8. The 2008 recruiting class busts (2008).
We’ll be able to debate all day whether this story or No. 9 was really the bigger story, but even if that one generated the bigger headlines, I think it’s this one that wins the “impact” comparison in a walk.
“This one” meaning Auburn’s 2008 recruiting class, a class that seems more likely by the day to mark the true beginning of the end of the Tuberville era. Why? Let us count the ways:
– Zero consensus four-star players according to Rivals/Scout. None.
– The usual Tuberville bevy of academic casualties resulted in Rivals dropping the class all the way to 33rd in their fall re-rank … and that’s including five-star Raven Gray and four-star Deron Furr, both of whom made it to campus but never played a down for Auburn. Remove them, and we’re talking about a C-USA-grade ranking here.
– Zero enrolled offensive linemen.
– Zero members of Rivals’ top 12 players from Alabama.
Don’t buy the recruitniks’ evaluations? Consider this: two seasons on, that class of 29 players has produced just three starters (and just two for 2010, since Todd was one of those three), only six players who even qualify as contributors, and all of 13 players on the roster, period.
All of that is bad. But what makes the 2008 failure so significant is what was happening across the state at the same time–while Tubby was busy putting together the worst class of his Auburn tenure, Saban was putting together the No. 2 class in the country. While Auburn’s last-minute signees included a long snapper (who couldn’t even win the starting long snapping job) and a two-star linebacker whose only other D-I offer was Duke*, Alabama was grabbing Jerrell Harris, a nationally sought-after four-star LB who had grown up an Auburn fan.
36-0 made it official, but it was Signing Day where the balance of power in the state truly shifted, and it was that shift that ultimately led to Tuberville’s demise. Of course, other things didn’t help …

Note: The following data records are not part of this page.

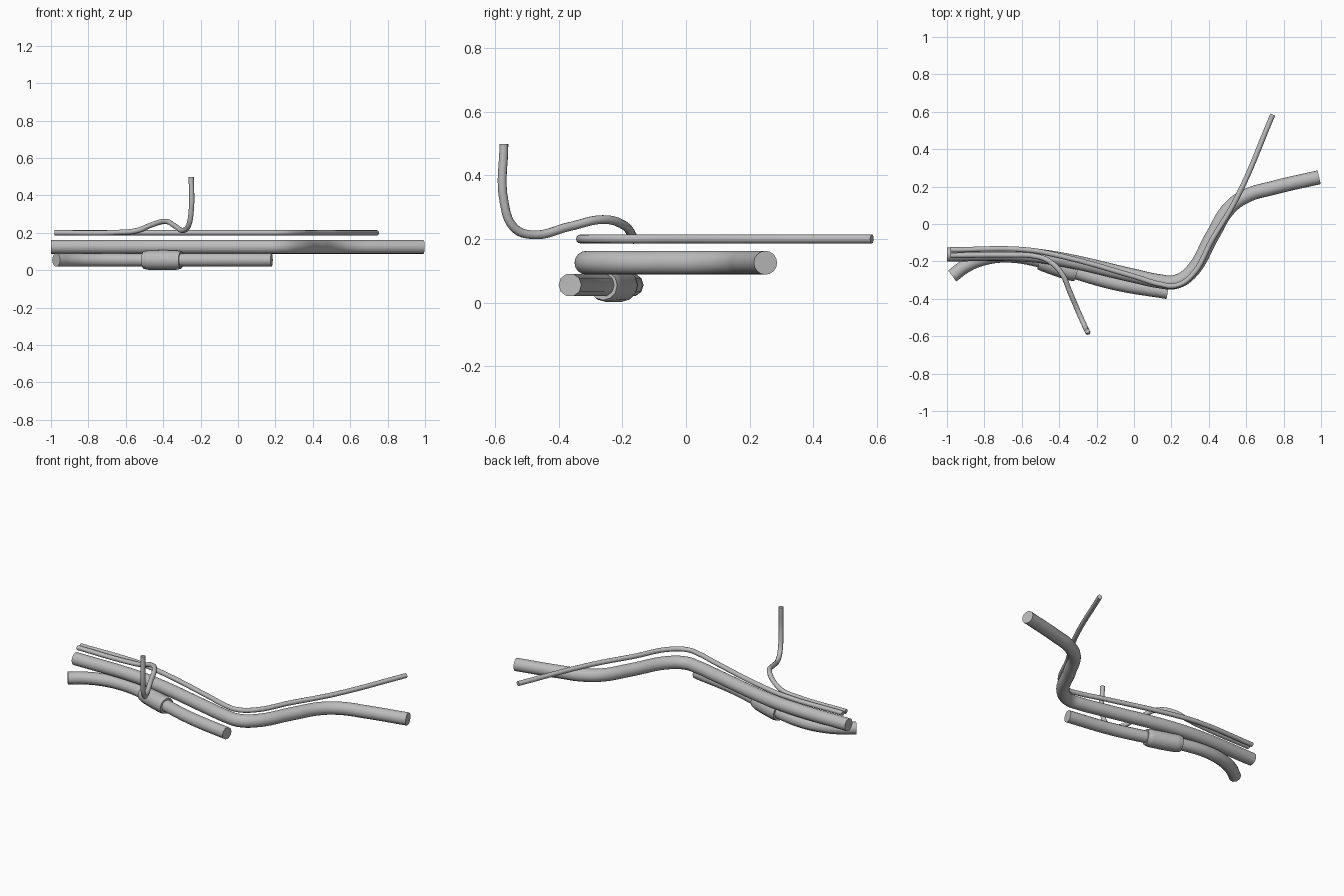
import bpy
import math

cube = bpy.data.objects.get("Cube")
if cube:
    bpy.data.objects.remove(cube, do_unlink=True)

grey = bpy.data.materials.new("plain_grey")
grey.use_nodes = True
colour = (0.5, 0.5, 0.5, 1)
grey.diffuse_color = colour
grey.node_tree.nodes["Principled BSDF"].inputs["Base Color"].default_value = colour


def tube(name, points, radius, bevel=6, scales=None):
    """Sweep a capped round section along a smooth path."""
    curve = bpy.data.curves.new(name + "_path", "CURVE")
    curve.dimensions = "3D"
    curve.bevel_depth = radius
    curve.bevel_resolution = bevel
    curve.resolution_u = 8
    curve.use_fill_caps = True
    spline = curve.splines.new("BEZIER")
    spline.bezier_points.add(len(points) - 1)
    for i, (bp, co) in enumerate(zip(spline.bezier_points, points)):
        bp.co = co
        bp.handle_left_type = bp.handle_right_type = "AUTO"
        bp.radius = scales[i] if scales else 1
    helper = bpy.data.objects.new(name + "_helper", curve)
    bpy.context.collection.objects.link(helper)
    graph = bpy.context.evaluated_depsgraph_get()
    mesh = bpy.data.meshes.new_from_object(helper.evaluated_get(graph))
    bpy.data.objects.remove(helper, do_unlink=True)
    mesh.name = name
    mesh.materials.clear()
    mesh.materials.append(grey)
    obj = bpy.data.objects.new(name, mesh)
    bpy.context.collection.objects.link(obj)
    bpy.ops.object.select_all(action="DESELECT")
    obj.select_set(True)
    bpy.context.view_layer.objects.active = obj
    bpy.ops.object.shade_smooth_by_angle(angle=math.radians(50))
    return obj


def level(path, z):
    return [(x, y, z) for x, y in path]


# Thick main pipe
tube("main_pipe", level([
    (-1, -0.163), (-0.6, -0.163), (-0.43, -0.182), (0, -0.277), (0.13, -0.305),
    (0.22, -0.31), (0.3, -0.262), (0.42, -0.06), (0.51, 0.085), (0.6, 0.15),
    (0.74, 0.192), (0.99, 0.25)], 0.125), 0.0375)

# Long thin line on top of the main pipe
tube("long_line", level([
    (-0.98, -0.138), (-0.58, -0.138), (-0.42, -0.165), (0, -0.28), (0.14, -0.322),
    (0.22, -0.33), (0.3, -0.285), (0.42, -0.08), (0.55, 0.14), (0.742, 0.585)],
    0.2), 0.014, 4)

# Short thin line that branches off and turns upward
tube("branch_line", [
    (-0.98, -0.168, 0.2), (-0.64, -0.166, 0.202), (-0.54, -0.17, 0.212),
    (-0.46, -0.195, 0.243), (-0.39, -0.26, 0.261), (-0.34, -0.37, 0.238),
    (-0.293, -0.48, 0.213), (-0.266, -0.54, 0.235), (-0.25, -0.573, 0.32),
    (-0.25, -0.573, 0.498)], 0.014, 4)

# Lower hose
tube("lower_hose", level([
    (-0.972, -0.278), (-0.9, -0.225), (-0.81, -0.187), (-0.68, -0.17),
    (-0.5, -0.197), (-0.3, -0.262), (-0.1, -0.318), (0.18, -0.365)],
    0.055), 0.0365, 3)

# Clamp sleeve around the lower hose
tube("clamp_sleeve", level([
    (-0.505, -0.196), (-0.48, -0.203), (-0.4, -0.23), (-0.33, -0.253),
    (-0.305, -0.261)], 0.054), 0.053, 4, [0.88, 0.98, 1, 0.98, 0.88])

9. Tony Franklin hired; Tony Franklin fired (2007-2008)
I feel like enough has been said and written about Franklin’s reign of error at Auburn that I don’t have to add anything to the above picture. If you want more, I suggest you give Franklin a call; he’ll be happy to talk to you, particularly if you represent a newspaper.
10. Fingers of Fear (2002-2008).
Something as silly and ultimately meaningless as Tubby’s “how many fingers do you see?” routine after another knockout of Alabama really shouldn’t have a place on this list.
But it does, because it drove Alabama fans just so damn batty the thing took on a life of its own–as the unbelievable flap over Tubby’s seven-finger-flashing in Iraq proved in the spring of ’08. Neither Tubby nor Auburn fans would have ever made a tradition out of it if it hadn’t gotten so snugly under the Tide’s skin; if it had been ignored, it would have gone away. But it wasn’t, and so our side took as much glee as humanly possible in making it the symbol of Auburn’s mid-decade dominance over the rivalry.
It was classic bully behavior, and only appropriate given the way Auburn played the bully over those six years. No story from the past 10 years proved so decisively how much Tiger fans enjoyed being in that role, or how badly that status tormented the fans on the other side of the rivalry.
Chizik hired … as Auburn’s defensive coordinator (2001); Big Cat Weekend and the Limo Gambit usher in a new, bolder, more rules-ambiguous recruiting approach … and usher out the Tubby era for good (2009); Dennis Franchione deserts Alabama, setting off a series of events and fiascoes that leave the Tide helpless to prevent Tubby and Auburn from taking total control of the Iron Bowl (2002); Karlos Dansby and Dontarrious Thomas appear on the cover of ESPN the Magazine, eventually coming to symbolize the runaway hype train that would help Hugh Nall and Steve Ensminger derail the 2003 season (2003).